• Task goal
Take the listing below and reproduce it in full. Change nothing.

::::

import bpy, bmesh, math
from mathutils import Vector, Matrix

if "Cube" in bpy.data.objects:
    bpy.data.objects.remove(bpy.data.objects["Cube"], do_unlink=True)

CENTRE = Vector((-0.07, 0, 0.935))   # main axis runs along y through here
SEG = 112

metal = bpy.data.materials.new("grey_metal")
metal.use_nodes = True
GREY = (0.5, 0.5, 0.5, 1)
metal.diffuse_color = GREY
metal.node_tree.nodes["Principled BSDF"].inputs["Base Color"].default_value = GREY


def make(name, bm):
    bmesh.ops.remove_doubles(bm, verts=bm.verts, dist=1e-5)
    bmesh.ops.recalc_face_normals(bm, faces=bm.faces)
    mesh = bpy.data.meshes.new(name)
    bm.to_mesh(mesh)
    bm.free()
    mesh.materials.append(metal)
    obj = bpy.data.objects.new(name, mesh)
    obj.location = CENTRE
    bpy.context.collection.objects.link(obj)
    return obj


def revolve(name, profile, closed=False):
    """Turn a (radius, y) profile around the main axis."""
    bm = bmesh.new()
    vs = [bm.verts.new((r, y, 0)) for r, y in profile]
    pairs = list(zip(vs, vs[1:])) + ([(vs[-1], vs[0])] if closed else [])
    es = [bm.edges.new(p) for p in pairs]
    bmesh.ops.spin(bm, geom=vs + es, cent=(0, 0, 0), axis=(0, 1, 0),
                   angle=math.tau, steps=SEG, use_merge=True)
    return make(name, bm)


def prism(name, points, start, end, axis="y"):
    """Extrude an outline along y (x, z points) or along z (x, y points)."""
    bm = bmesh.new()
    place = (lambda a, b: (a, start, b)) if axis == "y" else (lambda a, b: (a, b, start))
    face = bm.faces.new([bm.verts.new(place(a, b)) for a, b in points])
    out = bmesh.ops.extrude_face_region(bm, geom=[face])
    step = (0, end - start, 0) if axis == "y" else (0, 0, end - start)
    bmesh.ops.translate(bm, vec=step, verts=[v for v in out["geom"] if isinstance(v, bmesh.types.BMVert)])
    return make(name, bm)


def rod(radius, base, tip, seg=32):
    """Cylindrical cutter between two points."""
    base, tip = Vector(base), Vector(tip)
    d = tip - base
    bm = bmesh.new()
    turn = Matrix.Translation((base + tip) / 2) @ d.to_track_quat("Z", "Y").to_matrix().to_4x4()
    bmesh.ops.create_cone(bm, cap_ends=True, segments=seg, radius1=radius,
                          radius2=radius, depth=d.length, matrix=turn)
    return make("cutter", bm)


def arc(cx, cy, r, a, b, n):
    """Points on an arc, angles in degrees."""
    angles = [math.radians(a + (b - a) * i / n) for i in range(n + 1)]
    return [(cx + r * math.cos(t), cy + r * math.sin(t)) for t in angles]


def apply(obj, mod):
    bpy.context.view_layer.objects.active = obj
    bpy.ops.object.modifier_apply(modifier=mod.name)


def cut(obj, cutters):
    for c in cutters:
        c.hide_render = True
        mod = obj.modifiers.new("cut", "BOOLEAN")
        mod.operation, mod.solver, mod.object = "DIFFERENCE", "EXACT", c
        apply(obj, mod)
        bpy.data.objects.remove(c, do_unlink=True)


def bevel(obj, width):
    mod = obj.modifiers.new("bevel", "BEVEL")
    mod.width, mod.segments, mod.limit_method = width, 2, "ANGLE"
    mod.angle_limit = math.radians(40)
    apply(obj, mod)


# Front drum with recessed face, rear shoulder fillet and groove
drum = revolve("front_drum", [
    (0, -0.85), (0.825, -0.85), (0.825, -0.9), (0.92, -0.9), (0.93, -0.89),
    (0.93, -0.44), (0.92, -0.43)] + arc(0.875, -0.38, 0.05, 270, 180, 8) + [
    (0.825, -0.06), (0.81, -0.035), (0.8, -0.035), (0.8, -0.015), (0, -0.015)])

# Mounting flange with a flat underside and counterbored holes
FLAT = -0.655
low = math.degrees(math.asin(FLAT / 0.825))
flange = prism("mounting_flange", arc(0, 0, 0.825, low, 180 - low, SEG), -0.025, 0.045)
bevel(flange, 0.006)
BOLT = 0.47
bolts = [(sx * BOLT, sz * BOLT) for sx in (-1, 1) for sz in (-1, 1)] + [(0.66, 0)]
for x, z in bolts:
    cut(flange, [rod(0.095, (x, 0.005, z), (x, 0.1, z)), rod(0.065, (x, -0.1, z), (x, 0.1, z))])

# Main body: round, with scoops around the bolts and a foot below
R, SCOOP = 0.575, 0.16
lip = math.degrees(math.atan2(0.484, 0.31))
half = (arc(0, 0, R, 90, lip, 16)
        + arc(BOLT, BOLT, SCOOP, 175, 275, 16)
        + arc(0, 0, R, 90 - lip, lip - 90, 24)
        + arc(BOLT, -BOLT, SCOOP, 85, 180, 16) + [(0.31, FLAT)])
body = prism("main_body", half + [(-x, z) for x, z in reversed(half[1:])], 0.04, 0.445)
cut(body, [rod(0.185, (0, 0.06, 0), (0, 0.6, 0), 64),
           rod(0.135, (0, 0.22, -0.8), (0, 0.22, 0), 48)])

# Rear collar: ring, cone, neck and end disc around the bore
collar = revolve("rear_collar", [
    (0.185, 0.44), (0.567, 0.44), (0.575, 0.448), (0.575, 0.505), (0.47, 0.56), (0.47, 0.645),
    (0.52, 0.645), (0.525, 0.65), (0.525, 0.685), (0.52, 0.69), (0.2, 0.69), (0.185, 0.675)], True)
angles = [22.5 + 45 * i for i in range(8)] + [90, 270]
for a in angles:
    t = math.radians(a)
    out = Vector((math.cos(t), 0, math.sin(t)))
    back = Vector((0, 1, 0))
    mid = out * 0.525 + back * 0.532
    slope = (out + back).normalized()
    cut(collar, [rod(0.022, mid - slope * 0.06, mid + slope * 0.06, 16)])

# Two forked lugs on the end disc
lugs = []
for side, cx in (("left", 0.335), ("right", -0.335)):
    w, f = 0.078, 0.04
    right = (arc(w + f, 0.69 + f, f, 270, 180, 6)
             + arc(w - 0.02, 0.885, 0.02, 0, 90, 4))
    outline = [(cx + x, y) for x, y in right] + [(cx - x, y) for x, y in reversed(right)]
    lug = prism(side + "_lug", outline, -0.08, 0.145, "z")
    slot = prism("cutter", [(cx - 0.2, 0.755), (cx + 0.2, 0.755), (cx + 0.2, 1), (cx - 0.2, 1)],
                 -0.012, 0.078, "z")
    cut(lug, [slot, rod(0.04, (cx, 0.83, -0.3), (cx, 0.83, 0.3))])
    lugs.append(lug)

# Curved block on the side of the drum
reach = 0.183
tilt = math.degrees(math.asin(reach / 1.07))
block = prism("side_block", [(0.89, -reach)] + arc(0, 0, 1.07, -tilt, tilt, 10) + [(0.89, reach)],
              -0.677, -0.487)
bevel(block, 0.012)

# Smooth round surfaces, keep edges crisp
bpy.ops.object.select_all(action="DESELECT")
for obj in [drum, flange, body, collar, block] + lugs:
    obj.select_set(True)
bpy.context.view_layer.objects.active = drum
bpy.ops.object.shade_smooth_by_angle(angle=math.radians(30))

::::

• Result below
import bpy, bmesh, math
from mathutils import Vector, Matrix

if "Cube" in bpy.data.objects:
    bpy.data.objects.remove(bpy.data.objects["Cube"], do_unlink=True)

CENTRE = Vector((-0.07, 0, 0.935))   # main axis runs along y through here
SEG = 112

metal = bpy.data.materials.new("grey_metal")
metal.use_nodes = True
GREY = (0.5, 0.5, 0.5, 1)
metal.diffuse_color = GREY
metal.node_tree.nodes["Principled BSDF"].inputs["Base Color"].default_value = GREY


def make(name, bm):
    bmesh.ops.remove_doubles(bm, verts=bm.verts, dist=1e-5)
    bmesh.ops.recalc_face_normals(bm, faces=bm.faces)
    mesh = bpy.data.meshes.new(name)
    bm.to_mesh(mesh)
    bm.free()
    mesh.materials.append(metal)
    obj = bpy.data.objects.new(name, mesh)
    obj.location = CENTRE
    bpy.context.collection.objects.link(obj)
    return obj


def revolve(name, profile, closed=False):
    """Turn a (radius, y) profile around the main axis."""
    bm = bmesh.new()
    vs = [bm.verts.new((r, y, 0)) for r, y in profile]
    pairs = list(zip(vs, vs[1:])) + ([(vs[-1], vs[0])] if closed else [])
    es = [bm.edges.new(p) for p in pairs]
    bmesh.ops.spin(bm, geom=vs + es, cent=(0, 0, 0), axis=(0, 1, 0),
                   angle=math.tau, steps=SEG, use_merge=True)
    return make(name, bm)


def prism(name, points, start, end, axis="y"):
    """Extrude an outline along y (x, z points) or along z (x, y points)."""
    bm = bmesh.new()
    place = (lambda a, b: (a, start, b)) if axis == "y" else (lambda a, b: (a, b, start))
    face = bm.faces.new([bm.verts.new(place(a, b)) for a, b in points])
    out = bmesh.ops.extrude_face_region(bm, geom=[face])
    step = (0, end - start, 0) if axis == "y" else (0, 0, end - start)
    bmesh.ops.translate(bm, vec=step, verts=[v for v in out["geom"] if isinstance(v, bmesh.types.BMVert)])
    return make(name, bm)


def rod(radius, base, tip, seg=32):
    """Cylindrical cutter between two points."""
    base, tip = Vector(base), Vector(tip)
    d = tip - base
    bm = bmesh.new()
    turn = Matrix.Translation((base + tip) / 2) @ d.to_track_quat("Z", "Y").to_matrix().to_4x4()
    bmesh.ops.create_cone(bm, cap_ends=True, segments=seg, radius1=radius,
                          radius2=radius, depth=d.length, matrix=turn)
    return make("cutter", bm)


def arc(cx, cy, r, a, b, n):
    """Points on an arc, angles in degrees."""
    angles = [math.radians(a + (b - a) * i / n) for i in range(n + 1)]
    return [(cx + r * math.cos(t), cy + r * math.sin(t)) for t in angles]


def apply(obj, mod):
    bpy.context.view_layer.objects.active = obj
    bpy.ops.object.modifier_apply(modifier=mod.name)


def cut(obj, cutters):
    for c in cutters:
        c.hide_render = True
        mod = obj.modifiers.new("cut", "BOOLEAN")
        mod.operation, mod.solver, mod.object = "DIFFERENCE", "EXACT", c
        apply(obj, mod)
        bpy.data.objects.remove(c, do_unlink=True)


def bevel(obj, width):
    mod = obj.modifiers.new("bevel", "BEVEL")
    mod.width, mod.segments, mod.limit_method = width, 2, "ANGLE"
    mod.angle_limit = math.radians(40)
    apply(obj, mod)


# Front drum with recessed face, rear shoulder fillet and groove
drum = revolve("front_drum", [
    (0, -0.85), (0.825, -0.85), (0.825, -0.9), (0.92, -0.9), (0.93, -0.89),
    (0.93, -0.44), (0.92, -0.43)] + arc(0.875, -0.38, 0.05, 270, 180, 8) + [
    (0.825, -0.06), (0.81, -0.035), (0.8, -0.035), (0.8, -0.015), (0, -0.015)])

# Mounting flange with a flat underside and counterbored holes
FLAT = -0.655
low = math.degrees(math.asin(FLAT / 0.825))
flange = prism("mounting_flange", arc(0, 0, 0.825, low, 180 - low, SEG), -0.025, 0.045)
bevel(flange, 0.006)
BOLT = 0.47
bolts = [(sx * BOLT, sz * BOLT) for sx in (-1, 1) for sz in (-1, 1)] + [(0.66, 0)]
for x, z in bolts:
    cut(flange, [rod(0.095, (x, 0.005, z), (x, 0.1, z)), rod(0.065, (x, -0.1, z), (x, 0.1, z))])

# Main body: round, with scoops around the bolts and a foot below
R, SCOOP = 0.575, 0.16
lip = math.degrees(math.atan2(0.484, 0.31))
half = (arc(0, 0, R, 90, lip, 16)
        + arc(BOLT, BOLT, SCOOP, 175, 275, 16)
        + arc(0, 0, R, 90 - lip, lip - 90, 24)
        + arc(BOLT, -BOLT, SCOOP, 85, 180, 16) + [(0.31, FLAT)])
body = prism("main_body", half + [(-x, z) for x, z in reversed(half[1:])], 0.04, 0.445)
cut(body, [rod(0.185, (0, 0.06, 0), (0, 0.6, 0), 64),
           rod(0.135, (0, 0.22, -0.8), (0, 0.22, 0), 48)])

# Rear collar: ring, cone, neck and end disc around the bore
collar = revolve("rear_collar", [
    (0.185, 0.44), (0.567, 0.44), (0.575, 0.448), (0.575, 0.505), (0.47, 0.56), (0.47, 0.645),
    (0.52, 0.645), (0.525, 0.65), (0.525, 0.685), (0.52, 0.69), (0.2, 0.69), (0.185, 0.675)], True)
angles = [22.5 + 45 * i for i in range(8)] + [90, 270]
for a in angles:
    t = math.radians(a)
    out = Vector((math.cos(t), 0, math.sin(t)))
    back = Vector((0, 1, 0))
    mid = out * 0.525 + back * 0.532
    slope = (out + back).normalized()
    cut(collar, [rod(0.022, mid - slope * 0.06, mid + slope * 0.06, 16)])

# Two forked lugs on the end disc
lugs = []
for side, cx in (("left", 0.335), ("right", -0.335)):
    w, f = 0.078, 0.04
    right = (arc(w + f, 0.69 + f, f, 270, 180, 6)
             + arc(w - 0.02, 0.885, 0.02, 0, 90, 4))
    outline = [(cx + x, y) for x, y in right] + [(cx - x, y) for x, y in reversed(right)]
    lug = prism(side + "_lug", outline, -0.08, 0.145, "z")
    slot = prism("cutter", [(cx - 0.2, 0.755), (cx + 0.2, 0.755), (cx + 0.2, 1), (cx - 0.2, 1)],
                 -0.012, 0.078, "z")
    cut(lug, [slot, rod(0.04, (cx, 0.83, -0.3), (cx, 0.83, 0.3))])
    lugs.append(lug)

# Curved block on the side of the drum
reach = 0.183
tilt = math.degrees(math.asin(reach / 1.07))
block = prism("side_block", [(0.89, -reach)] + arc(0, 0, 1.07, -tilt, tilt, 10) + [(0.89, reach)],
              -0.677, -0.487)
bevel(block, 0.012)

# Smooth round surfaces, keep edges crisp
bpy.ops.object.select_all(action="DESELECT")
for obj in [drum, flange, body, collar, block] + lugs:
    obj.select_set(True)
bpy.context.view_layer.objects.active = drum
bpy.ops.object.shade_smooth_by_angle(angle=math.radians(30))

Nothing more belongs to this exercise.